Students and staff from Georgetown’s School of Continuing Studies picked hundreds of pounds of sweet potatoes for the local nonprofit Bread for the City.
The day was gorgeous. The work was muddy. The payoff was immediate and quite tangible—hundreds of pounds of sweet potatoes that will be distributed to vulnerable Washington, D.C., residents for the Thanksgiving holiday.
More than 20 students and staff from Georgetown University’s School of Continuing Studies helped pick the vegetables Saturday, October 10, in the rain-soaked fields of City Orchard, an organic farm near Beltsville, Maryland, that is owned by the local nonprofit Bread for the City.
“I think service activities where you can be social, get your hands dirty, and visibly see the impact of the work that you are doing are the most rewarding,” said Sandra Moynihan, a student in the Master of Professional Studies in Public Relations and Corporate Communications (PRCC) program. “Doing hands-on service activities almost always reinvigorates my love for the community and makes me want to look for other ways to get involved.”

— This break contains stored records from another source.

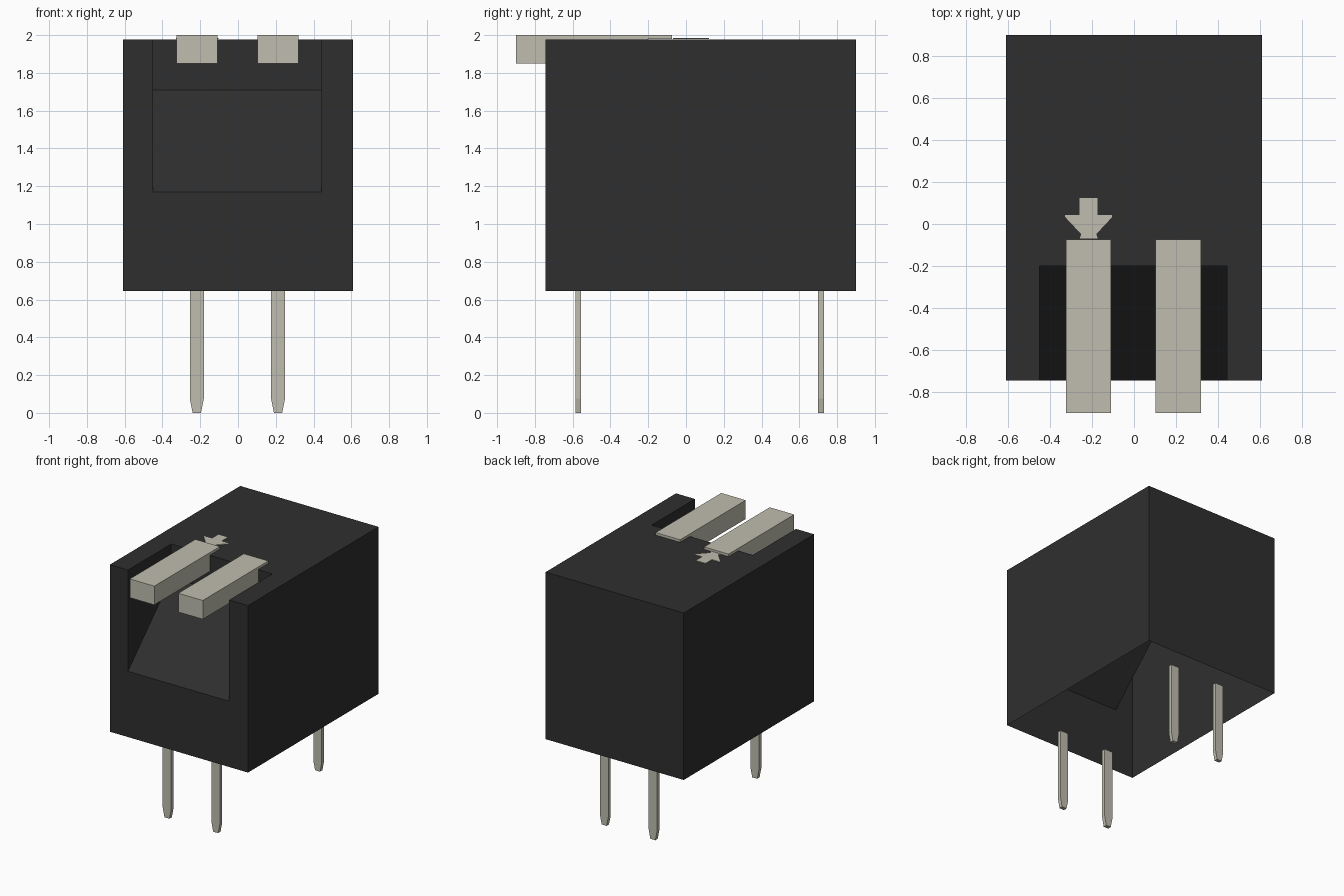
import bpy
import bmesh

cube = bpy.data.objects.get("Cube")
if cube:
    bpy.data.objects.remove(cube, do_unlink=True)


def material(name, rgb):
    m = bpy.data.materials.new(name)
    m.use_nodes = True
    m.diffuse_color = (*rgb, 1)
    m.node_tree.nodes["Principled BSDF"].inputs["Base Color"].default_value = (*rgb, 1)
    return m


BLACK = material("black plastic", (0.028, 0.028, 0.028))
TIN = material("tin metal", (0.53, 0.515, 0.43))


def finish(name, bm, mat):
    bmesh.ops.remove_doubles(bm, verts=bm.verts, dist=1e-5)
    bmesh.ops.recalc_face_normals(bm, faces=bm.faces)
    mesh = bpy.data.meshes.new(name)
    bm.to_mesh(mesh)
    bm.free()
    mesh.materials.append(mat)
    obj = bpy.data.objects.new(name, mesh)
    bpy.context.collection.objects.link(obj)
    return obj


def prism(name, points, offset, mat):
    """Close an outline into a face and extrude it along the offset."""
    bm = bmesh.new()
    face = bm.faces.new([bm.verts.new(p) for p in points])
    out = bmesh.ops.extrude_face_region(bm, geom=[face], use_keep_orig=True)
    moved = [v for v in out["geom"] if isinstance(v, bmesh.types.BMVert)]
    bmesh.ops.translate(bm, verts=moved, vec=offset)
    return finish(name, bm, mat)


# Housing: thin shell, open underneath, with a sloping recess at the front
X, Y0, Y1, Z0, Z1 = 0.61, -0.745, 0.90, 0.645, 1.978
RL, RR = -0.45, 0.443             # recess sides
RY, RLOW, RHIGH = -0.20, 1.17, 1.71   # recess back wall, ramp foot and head

bm = bmesh.new()


def face(*points):
    bm.faces.new([bm.verts.new(p) for p in points])


for x in (-X, X):
    face((x, Y0, Z0), (x, Y1, Z0), (x, Y1, Z1), (x, Y0, Z1))
face((X, Y1, Z0), (-X, Y1, Z0), (-X, Y1, Z1), (X, Y1, Z1))
# U-shaped front and top
face((-X, Y0, Z0), (X, Y0, Z0), (X, Y0, Z1), (RR, Y0, Z1),
     (RR, Y0, RLOW), (RL, Y0, RLOW), (RL, Y0, Z1), (-X, Y0, Z1))
face((-X, Y0, Z1), (RL, Y0, Z1), (RL, RY, Z1), (RR, RY, Z1),
     (RR, Y0, Z1), (X, Y0, Z1), (X, Y1, Z1), (-X, Y1, Z1))
# Recess ramp, back wall and cheeks
face((RL, Y0, RLOW), (RR, Y0, RLOW), (RR, RY, RHIGH), (RL, RY, RHIGH))
face((RL, RY, RHIGH), (RR, RY, RHIGH), (RR, RY, Z1), (RL, RY, Z1))
for x in (RL, RR):
    face((x, Y0, RLOW), (x, RY, RHIGH), (x, RY, Z1), (x, Y0, Z1))
finish("housing", bm, BLACK)

# Contact blades: thick bar over the recess with a thin tab resting on the top
blade = [(-0.90, 1.85), (RY, 1.85), (RY, 1.98), (-0.073, 1.98), (-0.073, 2.0), (-0.90, 2.0)]
for side, x in (("right", -0.325), ("left", 0.103)):
    prism(side + "_contact_blade", [(x, y, z) for y, z in blade], (0.216, 0, 0), TIN)

# Flat arrow marker on the top
half = [(0.043, 0.123), (0.043, 0.043), (0.112, 0.043), (0.112, 0.033),
        (0.036, -0.048), (0.043, -0.07)]
outline = half + [(-x, y) for x, y in reversed(half)]
prism("arrow_marker", [(x - 0.216, y, 1.979) for x, y in outline], (0, 0, 0.005), TIN)

# Four flat pins with tapered tips
pin = [(-0.022, 0), (0.022, 0), (0.037, 0.075), (0.037, 0.65), (-0.037, 0.65), (-0.037, 0.075)]
for row, y in (("front", -0.57), ("back", 0.715)):
    for side, cx in (("right", -0.218), ("left", 0.212)):
        prism(f"{row}_{side}_pin", [(cx + x, y - 0.015, z) for x, z in pin], (0, 0.03, 0), TIN)
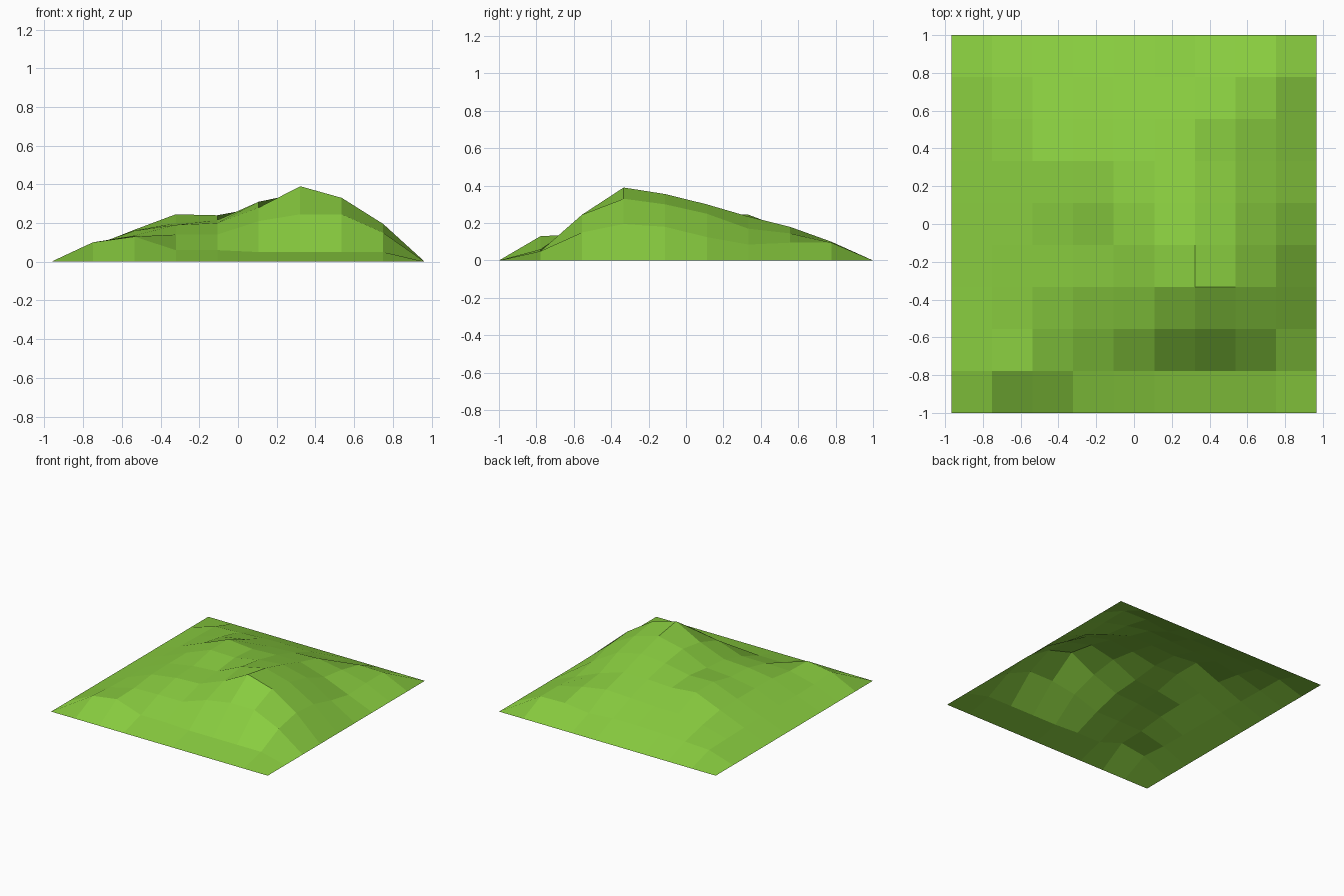
import bpy, bmesh

# Half size of the sheet, and heights of inner grid points (rows front to back)
HX, HY, N = 0.965, 1.0, 9
HEIGHTS = [
    [.10, .13, .06, .06, .05, .05, .05, .05],
    [.085, .135, .14, .14, .21, .245, .245, .15],
    [.08, .16, .19, .20, .28, .39, .33, .195],
    [.08, .165, .20, .215, .31, .355, .30, .18],
    [.08, .165, .245, .24, .28, .30, .25, .125],
    [.075, .16, .245, .225, .235, .235, .17, .085],
    [.07, .125, .16, .16, .17, .18, .145, .095],
    [.065, .075, .085, .09, .09, .075, .10, .095],
]

# Low-poly hill: flat grid with its inner points raised, edges on the ground
bm = bmesh.new()
bmesh.ops.create_grid(bm, x_segments=N, y_segments=N, size=1.0)
for v in bm.verts:
    i = round((v.co.x + 1) / 2 * N)
    j = round((v.co.y + 1) / 2 * N)
    inner = 0 < i < N and 0 < j < N
    z = HEIGHTS[j - 1][i - 1] if inner else 0.0
    v.co = (v.co.x * HX, v.co.y * HY, z)

mesh = bpy.data.meshes.new("grassy_hill")
bm.to_mesh(mesh)
bm.free()
hill = bpy.data.objects.new("grassy_hill", mesh)
bpy.context.collection.objects.link(hill)

# Grass colour
grass = bpy.data.materials.new("grass_green")
grass.diffuse_color = (0.25, 0.61, 0.05, 1)
mesh.materials.append(grass)
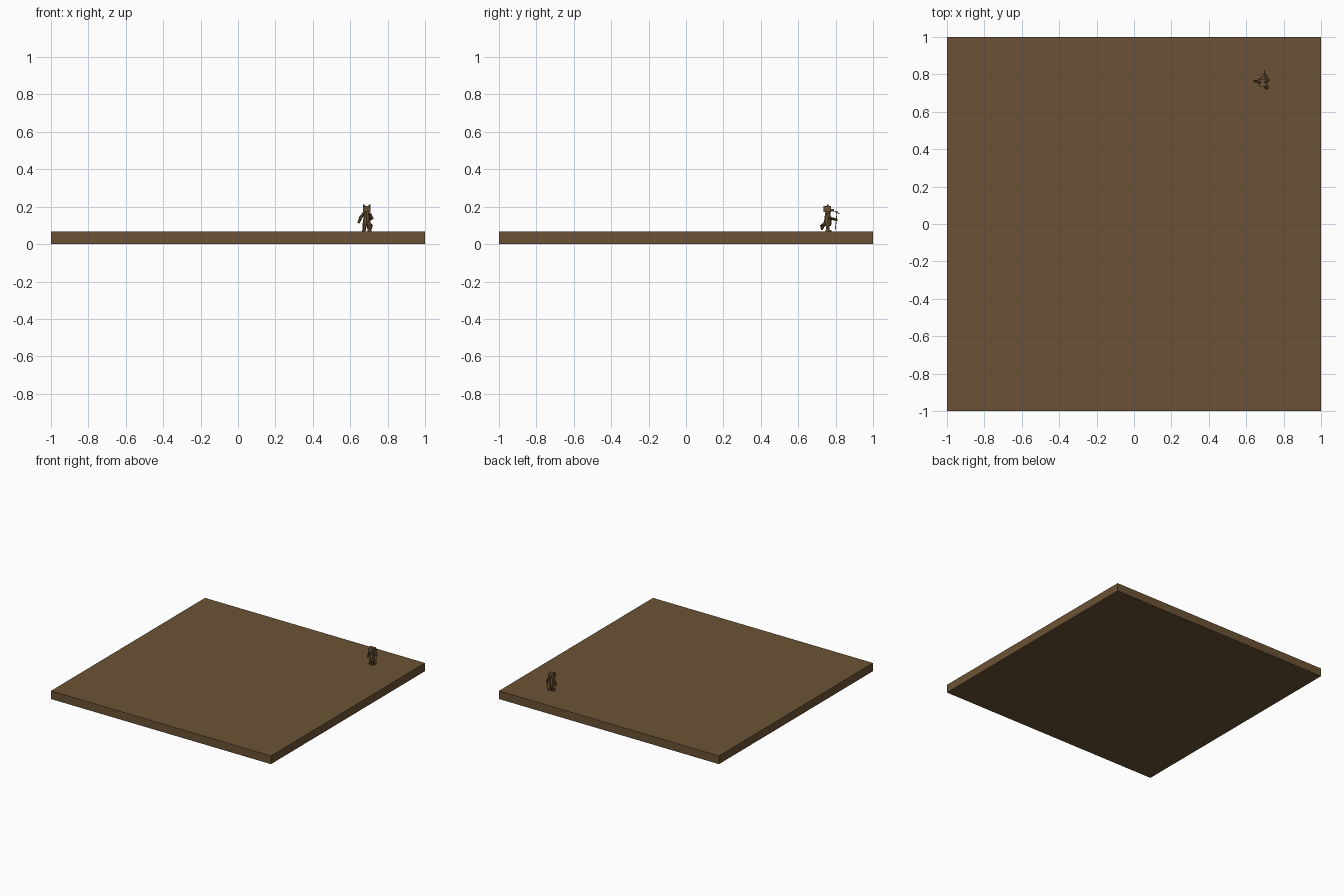
import bpy
from mathutils import Vector, Matrix

cube = bpy.data.objects.get("Cube")
if cube:
    bpy.data.objects.remove(cube, do_unlink=True)

brown = bpy.data.materials.new("earth_brown")
brown.use_nodes = True
colour = (0.145, 0.086, 0.035, 1)
brown.diffuse_color = colour
brown.node_tree.nodes["Principled BSDF"].inputs["Base Color"].default_value = colour

TOP = 0.067                      # top of the slab
PLACE = Vector((0.688, 0.758, TOP))  # where the figure stands


def finish(name):
    obj = bpy.context.object
    obj.name = name
    obj.data.materials.append(brown)
    return obj


def box(name, size, centre):
    bpy.ops.mesh.primitive_cube_add(size=1)
    obj = finish(name)
    obj.data.transform(Matrix.Diagonal((*size, 1)))
    obj.location = centre
    return obj


def limb(name, start, end, r1, r2, sides=6):
    """Tapered prism between two points, relative to the figure."""
    a, b = Vector(start), Vector(end)
    bpy.ops.mesh.primitive_cone_add(vertices=sides, radius1=r1, radius2=r2, depth=(b - a).length)
    obj = finish(name)
    obj.rotation_euler = (b - a).to_track_quat('Z', 'Y').to_euler()
    obj.location = PLACE + (a + b) / 2
    return obj


# Ground slab
box("ground_slab", (2, 2, TOP), (0, 0, TOP / 2))

# Body and head, facing the back edge
limb("torso", (0, 0, 0.045), (0, 0, 0.107), 0.021, 0.013, 8)
limb("hips", (0, 0, 0.03), (0, 0, 0.05), 0.017, 0.021, 8)
box("head", (0.042, 0.042, 0.032), PLACE + Vector((0, -0.003, 0.12)))
box("muzzle", (0.018, 0.018, 0.012), PLACE + Vector((0, 0.025, 0.114)))

# Paired ears, legs and feet
for side, s in (("left", 1), ("right", -1)):
    limb(side + "_ear", (s * 0.014, 0, 0.134), (s * 0.016, 0, 0.145), 0.007, 0.003, 4)
    limb(side + "_leg", (s * 0.014, 0, 0.006), (s * 0.010, 0, 0.045), 0.009, 0.012)
    box(side + "_foot", (0.02, 0.032, 0.009), PLACE + Vector((s * 0.015, 0.004, 0.0045)))

# Arms: one hangs out to the side, one reaches forward
limb("side_upper_arm", (-0.014, 0, 0.1), (-0.032, 0.004, 0.075), 0.008, 0.008)
limb("side_forearm", (-0.03, 0.004, 0.08), (-0.044, 0.006, 0.045), 0.009, 0.006)
limb("reaching_upper_arm", (0.014, 0, 0.098), (0.03, 0.012, 0.07), 0.009, 0.008)
limb("reaching_forearm", (0.03, 0.012, 0.072), (0.008, 0.05, 0.062), 0.008, 0.006)

# Slim stick held in the forward hand
limb("stick", (0.006, 0.04, 0.008), (0.008, 0.05, 0.11), 0.002, 0.002, 5)
limb("stick_crossbar", (0.006, 0.036, 0.108), (0.01, 0.063, 0.095), 0.003, 0.002, 5)

# Bushy tail curling down behind
limb("tail_base", (0.006, -0.012, 0.05), (0.022, -0.028, 0.03), 0.007, 0.013)
limb("tail_tip", (0.022, -0.028, 0.032), (0.022, -0.032, 0.008), 0.013, 0.004)
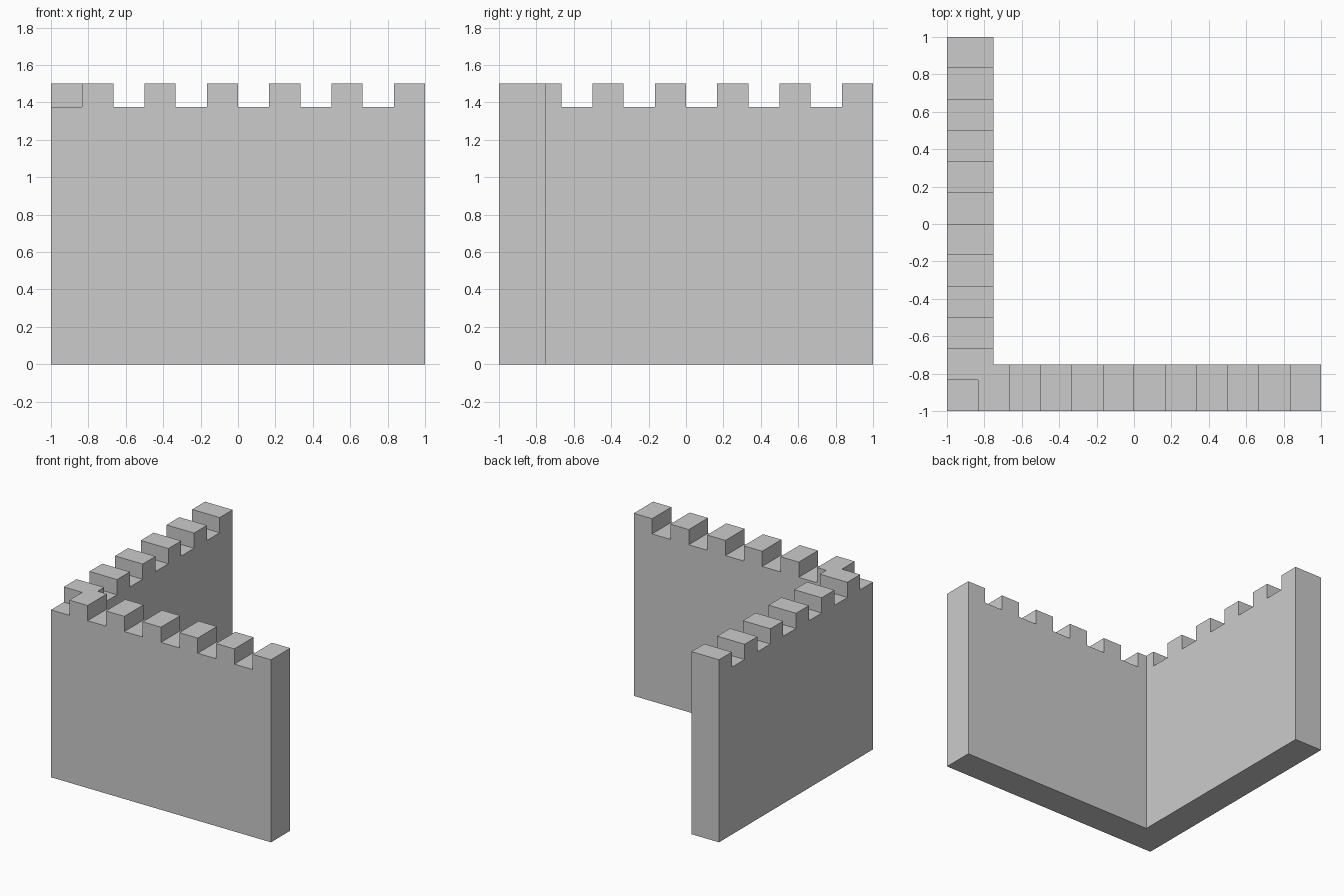
import bpy, bmesh, math
from mathutils import Vector

if "Cube" in bpy.data.objects:
    bpy.data.objects.remove(bpy.data.objects["Cube"])

THICK, WALL_H, TOP_H, STEP = 0.25, 1.375, 1.5, 1 / 6
INNER = -1 + THICK


def raise_faces(bm, faces, height):
    """Extrude faces straight up and return the new top faces."""
    geom = bmesh.ops.extrude_face_region(bm, geom=faces)["geom"]
    verts = [g for g in geom if isinstance(g, bmesh.types.BMVert)]
    bmesh.ops.translate(bm, verts=verts, vec=Vector((0, 0, height)))
    return [g for g in geom if isinstance(g, bmesh.types.BMFace)]


def is_merlon(face):
    """Odd steps along either arm of the wall stand up as merlons."""
    c = face.calc_center_median()
    along_x = c.y < INNER and int((c.x + 1) / STEP) % 2 == 1
    along_y = c.x < INNER and int((c.y + 1) / STEP) % 2 == 1
    return along_x or along_y


bm = bmesh.new()

# L-shaped floor plan, split at every battlement step
lines = sorted([-1 + k * STEP for k in range(13)] + [INNER])
for x0, x1 in zip(lines, lines[1:]):
    for y0, y1 in zip(lines, lines[1:]):
        if min((x0 + x1) / 2, (y0 + y1) / 2) < INNER:
            corners = ((x0, y0), (x1, y0), (x1, y1), (x0, y1))
            bm.faces.new([bm.verts.new((x, y, 0)) for x, y in corners])
bmesh.ops.remove_doubles(bm, verts=bm.verts[:], dist=1e-4)

# Solid wall, then the merlons
top = raise_faces(bm, bm.faces[:], WALL_H)
raise_faces(bm, [f for f in top if is_merlon(f)], TOP_H - WALL_H)

# Merge coplanar faces
bmesh.ops.recalc_face_normals(bm, faces=bm.faces[:])
bmesh.ops.dissolve_limit(bm, angle_limit=math.radians(1),
                         verts=bm.verts[:], edges=bm.edges[:])

mesh = bpy.data.meshes.new("corner_battlement_wall")
bm.to_mesh(mesh)
bm.free()
wall = bpy.data.objects.new("corner_battlement_wall", mesh)
bpy.context.collection.objects.link(wall)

The students’ efforts benefited an organization that has been providing food, clothing, medical care, and legal and social services to D.C. residents for more than 20 years. Last year, Bread for the City’s Chief Executive Officer, George Jones, was given Georgetown’s John Thompson Jr. Legacy of a Dream Award for his longtime leadership of the anti-poverty organization.